Our founder Scott Lapatine describes Addison Rae as an “OG TikTok star,” a distressing phrase to think about. Apparently people love to hate her, but her first foray into pop music would be decent if it wasn’t preaching such an off-putting version of self-love.
NEWS IN BRIEF
- Britney Spears is reportedly considering a tell-all interview with Oprah. [Harpers Bazaar]
- Migos teased Culture 3 with a snippet of a new song. [Instagram]
- In related news, Saweetie confirms she and Quavo broke up. [Page Six]
- Karol G & Anuel AA reportedly broke up too. [Univision]
- Billie Eilish unveiled her new hair. [Instagram]
- Meghan Trainor will star in a sitcom as part of a new deal with NBC. [Billboard]
- Katy Perry has reportedly booked a Vegas residency. [Billboard]
- Justin Bieber did a Tiny Desk Concert. [YouTube]
- Cardi B clapped back at Candace Owens after the conservative commenter criticized her “WAP” performance at the Grammys. [Twitter]
- Topps removed an insensitive BTS card from Garbage Pail Kids’ latest Grammy parody pack.
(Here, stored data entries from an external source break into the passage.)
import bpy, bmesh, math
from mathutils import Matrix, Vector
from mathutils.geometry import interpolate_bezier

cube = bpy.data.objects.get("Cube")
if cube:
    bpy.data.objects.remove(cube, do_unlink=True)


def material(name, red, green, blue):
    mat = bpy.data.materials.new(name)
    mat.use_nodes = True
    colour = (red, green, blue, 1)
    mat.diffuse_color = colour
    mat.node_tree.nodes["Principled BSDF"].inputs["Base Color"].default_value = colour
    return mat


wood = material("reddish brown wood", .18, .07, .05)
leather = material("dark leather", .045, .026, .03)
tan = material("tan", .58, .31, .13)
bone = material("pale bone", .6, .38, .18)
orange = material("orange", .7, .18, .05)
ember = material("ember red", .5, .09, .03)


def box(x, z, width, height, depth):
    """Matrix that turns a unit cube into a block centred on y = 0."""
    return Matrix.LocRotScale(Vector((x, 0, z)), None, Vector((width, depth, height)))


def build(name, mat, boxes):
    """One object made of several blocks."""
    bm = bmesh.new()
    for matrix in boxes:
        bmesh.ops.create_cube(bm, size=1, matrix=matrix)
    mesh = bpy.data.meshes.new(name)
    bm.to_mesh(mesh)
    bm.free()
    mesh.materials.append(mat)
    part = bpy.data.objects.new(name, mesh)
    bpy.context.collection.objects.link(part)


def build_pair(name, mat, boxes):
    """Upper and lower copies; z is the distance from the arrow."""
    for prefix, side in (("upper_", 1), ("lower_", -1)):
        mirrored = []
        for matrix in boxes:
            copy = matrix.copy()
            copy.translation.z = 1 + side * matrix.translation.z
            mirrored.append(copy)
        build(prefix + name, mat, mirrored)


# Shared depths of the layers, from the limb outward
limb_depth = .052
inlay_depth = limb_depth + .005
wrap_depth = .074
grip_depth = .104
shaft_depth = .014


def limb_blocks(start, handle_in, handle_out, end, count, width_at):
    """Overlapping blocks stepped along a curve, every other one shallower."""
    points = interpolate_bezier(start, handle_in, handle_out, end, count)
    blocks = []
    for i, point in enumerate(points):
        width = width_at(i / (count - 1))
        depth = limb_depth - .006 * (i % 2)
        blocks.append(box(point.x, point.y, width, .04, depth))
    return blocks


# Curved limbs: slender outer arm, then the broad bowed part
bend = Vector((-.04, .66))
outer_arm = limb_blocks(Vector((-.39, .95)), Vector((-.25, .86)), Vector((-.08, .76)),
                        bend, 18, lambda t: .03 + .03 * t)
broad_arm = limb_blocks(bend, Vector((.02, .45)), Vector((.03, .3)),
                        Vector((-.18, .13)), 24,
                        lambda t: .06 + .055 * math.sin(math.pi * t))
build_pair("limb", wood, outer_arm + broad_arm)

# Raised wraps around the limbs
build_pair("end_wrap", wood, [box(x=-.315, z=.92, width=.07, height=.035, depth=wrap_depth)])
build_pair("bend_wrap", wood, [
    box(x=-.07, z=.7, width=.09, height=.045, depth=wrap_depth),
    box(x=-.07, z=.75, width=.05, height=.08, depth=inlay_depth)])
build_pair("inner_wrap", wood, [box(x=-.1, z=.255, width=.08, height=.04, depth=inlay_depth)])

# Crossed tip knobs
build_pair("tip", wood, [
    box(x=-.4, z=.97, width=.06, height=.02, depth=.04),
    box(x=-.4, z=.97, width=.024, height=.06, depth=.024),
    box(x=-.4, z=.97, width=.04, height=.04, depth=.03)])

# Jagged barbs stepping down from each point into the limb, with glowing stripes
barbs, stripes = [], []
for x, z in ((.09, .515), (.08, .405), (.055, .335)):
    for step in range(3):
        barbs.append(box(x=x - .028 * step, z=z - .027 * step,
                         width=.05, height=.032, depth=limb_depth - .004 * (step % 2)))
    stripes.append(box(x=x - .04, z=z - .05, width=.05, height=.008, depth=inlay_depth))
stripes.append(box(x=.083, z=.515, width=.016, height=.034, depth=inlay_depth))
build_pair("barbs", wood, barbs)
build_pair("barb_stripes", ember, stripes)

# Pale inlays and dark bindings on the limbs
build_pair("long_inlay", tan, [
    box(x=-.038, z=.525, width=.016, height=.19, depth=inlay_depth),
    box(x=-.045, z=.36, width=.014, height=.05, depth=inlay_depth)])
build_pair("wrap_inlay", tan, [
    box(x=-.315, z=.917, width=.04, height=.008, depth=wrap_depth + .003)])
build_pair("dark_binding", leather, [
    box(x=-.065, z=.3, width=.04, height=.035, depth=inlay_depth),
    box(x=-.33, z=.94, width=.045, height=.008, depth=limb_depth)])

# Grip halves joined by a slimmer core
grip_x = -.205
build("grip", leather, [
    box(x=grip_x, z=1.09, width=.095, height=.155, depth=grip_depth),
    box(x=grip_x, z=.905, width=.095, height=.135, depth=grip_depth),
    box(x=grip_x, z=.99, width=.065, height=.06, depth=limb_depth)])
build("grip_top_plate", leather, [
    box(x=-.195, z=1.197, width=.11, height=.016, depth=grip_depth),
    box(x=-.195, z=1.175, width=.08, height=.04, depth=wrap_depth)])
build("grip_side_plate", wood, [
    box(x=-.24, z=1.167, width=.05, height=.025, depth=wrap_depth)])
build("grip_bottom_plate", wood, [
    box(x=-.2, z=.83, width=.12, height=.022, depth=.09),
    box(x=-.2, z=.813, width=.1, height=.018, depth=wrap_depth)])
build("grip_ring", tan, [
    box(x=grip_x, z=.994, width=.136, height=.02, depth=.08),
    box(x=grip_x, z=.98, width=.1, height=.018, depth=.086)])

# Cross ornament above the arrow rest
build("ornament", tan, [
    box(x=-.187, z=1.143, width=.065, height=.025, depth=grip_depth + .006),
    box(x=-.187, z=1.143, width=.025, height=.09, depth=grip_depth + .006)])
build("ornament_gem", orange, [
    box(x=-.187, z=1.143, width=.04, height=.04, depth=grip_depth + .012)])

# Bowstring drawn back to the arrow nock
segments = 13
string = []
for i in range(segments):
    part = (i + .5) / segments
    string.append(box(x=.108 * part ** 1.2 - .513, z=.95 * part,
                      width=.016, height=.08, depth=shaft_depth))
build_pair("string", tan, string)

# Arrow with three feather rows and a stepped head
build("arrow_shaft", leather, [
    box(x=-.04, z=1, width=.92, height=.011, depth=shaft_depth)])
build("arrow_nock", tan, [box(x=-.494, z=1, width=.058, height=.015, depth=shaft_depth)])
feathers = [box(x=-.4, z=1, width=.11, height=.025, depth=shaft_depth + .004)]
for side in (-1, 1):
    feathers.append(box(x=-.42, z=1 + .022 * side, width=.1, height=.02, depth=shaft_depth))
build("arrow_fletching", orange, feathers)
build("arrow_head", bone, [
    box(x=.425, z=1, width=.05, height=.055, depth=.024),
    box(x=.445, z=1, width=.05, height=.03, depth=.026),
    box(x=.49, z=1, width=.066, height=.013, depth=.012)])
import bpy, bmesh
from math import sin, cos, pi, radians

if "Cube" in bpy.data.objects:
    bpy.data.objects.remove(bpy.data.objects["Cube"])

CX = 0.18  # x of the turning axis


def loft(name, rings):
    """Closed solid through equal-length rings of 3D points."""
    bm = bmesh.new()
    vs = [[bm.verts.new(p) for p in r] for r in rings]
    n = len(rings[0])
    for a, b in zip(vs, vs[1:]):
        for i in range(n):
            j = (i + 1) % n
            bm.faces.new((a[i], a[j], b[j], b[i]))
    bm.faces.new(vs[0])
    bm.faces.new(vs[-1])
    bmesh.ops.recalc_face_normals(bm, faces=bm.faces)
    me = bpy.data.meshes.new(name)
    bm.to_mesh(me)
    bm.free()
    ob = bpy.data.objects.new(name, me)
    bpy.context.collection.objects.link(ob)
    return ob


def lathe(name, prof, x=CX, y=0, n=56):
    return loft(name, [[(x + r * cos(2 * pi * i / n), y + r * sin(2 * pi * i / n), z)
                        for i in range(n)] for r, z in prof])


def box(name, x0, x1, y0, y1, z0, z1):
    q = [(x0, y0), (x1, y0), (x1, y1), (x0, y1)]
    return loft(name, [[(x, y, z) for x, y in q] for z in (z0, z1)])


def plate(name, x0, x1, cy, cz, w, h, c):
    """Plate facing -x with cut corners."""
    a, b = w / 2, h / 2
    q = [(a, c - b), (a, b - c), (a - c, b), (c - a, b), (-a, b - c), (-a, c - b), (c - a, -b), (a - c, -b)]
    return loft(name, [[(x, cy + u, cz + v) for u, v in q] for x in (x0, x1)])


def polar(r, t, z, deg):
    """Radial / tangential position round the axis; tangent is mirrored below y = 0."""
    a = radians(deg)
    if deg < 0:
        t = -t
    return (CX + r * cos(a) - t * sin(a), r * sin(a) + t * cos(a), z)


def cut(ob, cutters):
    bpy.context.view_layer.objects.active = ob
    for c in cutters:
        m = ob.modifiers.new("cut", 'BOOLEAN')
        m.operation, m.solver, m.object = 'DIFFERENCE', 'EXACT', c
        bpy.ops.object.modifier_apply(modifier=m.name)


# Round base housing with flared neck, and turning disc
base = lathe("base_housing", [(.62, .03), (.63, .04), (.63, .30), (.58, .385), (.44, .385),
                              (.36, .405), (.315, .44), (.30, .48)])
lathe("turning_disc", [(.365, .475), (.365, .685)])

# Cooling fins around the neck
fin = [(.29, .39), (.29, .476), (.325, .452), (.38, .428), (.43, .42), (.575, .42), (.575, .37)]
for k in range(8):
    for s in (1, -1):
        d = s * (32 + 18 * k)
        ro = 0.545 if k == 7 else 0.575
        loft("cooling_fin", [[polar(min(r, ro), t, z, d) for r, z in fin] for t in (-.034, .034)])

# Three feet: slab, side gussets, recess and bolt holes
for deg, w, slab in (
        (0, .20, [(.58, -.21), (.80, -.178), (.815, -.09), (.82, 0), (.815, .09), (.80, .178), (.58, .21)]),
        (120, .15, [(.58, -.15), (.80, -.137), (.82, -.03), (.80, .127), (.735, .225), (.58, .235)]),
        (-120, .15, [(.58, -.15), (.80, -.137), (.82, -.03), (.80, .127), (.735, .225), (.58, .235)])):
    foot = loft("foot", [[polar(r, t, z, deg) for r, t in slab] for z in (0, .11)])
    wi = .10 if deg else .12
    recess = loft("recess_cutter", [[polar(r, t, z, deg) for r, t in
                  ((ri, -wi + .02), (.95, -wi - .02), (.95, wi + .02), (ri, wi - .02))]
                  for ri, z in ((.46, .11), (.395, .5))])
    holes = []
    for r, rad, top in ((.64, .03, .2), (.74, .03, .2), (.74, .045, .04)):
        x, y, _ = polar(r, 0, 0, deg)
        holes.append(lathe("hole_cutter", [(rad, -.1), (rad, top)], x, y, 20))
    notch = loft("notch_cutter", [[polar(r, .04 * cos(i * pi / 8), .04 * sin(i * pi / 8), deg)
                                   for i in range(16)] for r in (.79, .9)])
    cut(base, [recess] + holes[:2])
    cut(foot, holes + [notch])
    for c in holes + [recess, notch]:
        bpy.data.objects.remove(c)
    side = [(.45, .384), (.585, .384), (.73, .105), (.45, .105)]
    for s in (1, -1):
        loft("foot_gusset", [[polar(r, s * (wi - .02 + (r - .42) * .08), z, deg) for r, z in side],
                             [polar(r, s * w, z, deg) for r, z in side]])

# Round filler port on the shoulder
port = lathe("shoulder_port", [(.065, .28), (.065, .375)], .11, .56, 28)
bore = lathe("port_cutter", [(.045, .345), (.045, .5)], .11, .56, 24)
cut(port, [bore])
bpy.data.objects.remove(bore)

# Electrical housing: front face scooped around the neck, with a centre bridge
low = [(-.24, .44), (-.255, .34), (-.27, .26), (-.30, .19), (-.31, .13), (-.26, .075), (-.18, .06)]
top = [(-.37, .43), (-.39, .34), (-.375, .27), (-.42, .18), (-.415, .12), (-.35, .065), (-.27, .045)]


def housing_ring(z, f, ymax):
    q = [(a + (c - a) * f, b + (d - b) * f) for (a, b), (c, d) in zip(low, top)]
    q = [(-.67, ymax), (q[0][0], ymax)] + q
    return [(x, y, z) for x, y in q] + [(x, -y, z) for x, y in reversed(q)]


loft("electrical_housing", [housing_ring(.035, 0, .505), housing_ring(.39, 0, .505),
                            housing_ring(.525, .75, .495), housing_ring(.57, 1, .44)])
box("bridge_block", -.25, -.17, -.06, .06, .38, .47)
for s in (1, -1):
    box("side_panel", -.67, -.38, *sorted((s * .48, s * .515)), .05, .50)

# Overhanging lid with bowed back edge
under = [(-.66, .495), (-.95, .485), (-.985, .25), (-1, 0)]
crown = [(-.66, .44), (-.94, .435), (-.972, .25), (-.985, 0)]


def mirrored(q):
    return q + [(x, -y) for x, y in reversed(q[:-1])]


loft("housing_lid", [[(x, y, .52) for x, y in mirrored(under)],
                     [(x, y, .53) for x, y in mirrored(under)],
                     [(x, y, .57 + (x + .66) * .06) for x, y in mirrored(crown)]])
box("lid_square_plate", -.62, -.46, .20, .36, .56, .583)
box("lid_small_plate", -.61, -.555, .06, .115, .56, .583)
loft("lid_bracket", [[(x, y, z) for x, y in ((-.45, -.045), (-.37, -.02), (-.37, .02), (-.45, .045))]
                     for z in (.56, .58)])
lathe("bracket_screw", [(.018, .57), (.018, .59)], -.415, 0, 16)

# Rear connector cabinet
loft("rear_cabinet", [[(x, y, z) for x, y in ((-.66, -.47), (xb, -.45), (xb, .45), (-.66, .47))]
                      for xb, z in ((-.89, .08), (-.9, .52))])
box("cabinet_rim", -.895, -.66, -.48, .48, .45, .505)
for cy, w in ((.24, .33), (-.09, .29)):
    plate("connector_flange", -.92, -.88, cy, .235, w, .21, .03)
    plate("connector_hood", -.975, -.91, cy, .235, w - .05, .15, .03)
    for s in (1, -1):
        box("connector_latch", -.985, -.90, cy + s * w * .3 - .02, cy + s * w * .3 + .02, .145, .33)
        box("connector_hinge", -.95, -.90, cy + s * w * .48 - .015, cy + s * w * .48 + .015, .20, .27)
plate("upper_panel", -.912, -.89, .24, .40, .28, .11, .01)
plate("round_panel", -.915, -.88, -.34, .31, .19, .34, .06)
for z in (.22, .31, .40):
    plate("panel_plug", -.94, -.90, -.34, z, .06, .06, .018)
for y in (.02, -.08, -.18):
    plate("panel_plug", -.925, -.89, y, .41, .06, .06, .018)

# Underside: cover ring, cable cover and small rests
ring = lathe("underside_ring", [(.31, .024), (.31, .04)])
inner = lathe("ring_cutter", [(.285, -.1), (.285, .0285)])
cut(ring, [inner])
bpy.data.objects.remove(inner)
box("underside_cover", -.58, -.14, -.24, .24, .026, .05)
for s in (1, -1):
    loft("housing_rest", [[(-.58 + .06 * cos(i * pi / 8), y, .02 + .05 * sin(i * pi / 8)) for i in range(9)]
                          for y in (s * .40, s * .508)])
It depicted the South Korean pop stars “as bruised and bandaged caricatures in a game of Whac-A-Mol.” [Billboard]
- Sam Smith released a cover of “Time After Time” recorded at Abbey Road Studios. [YouTube]
- Blackpink’s ROSÉ did her new solo song “On The Ground” on Fallon. [YouTube]
- Nick Jonas released a video for “This Is Heaven.” [YouTube]
- Lizzo is casting full-figured models and dancers for an upcoming Amazon TV project. [Instagram]
- Jacob Collier, who recently became the first British artist to win a Grammy for each of his first four albums, announced a 2022 world tour. [Jacob Collier]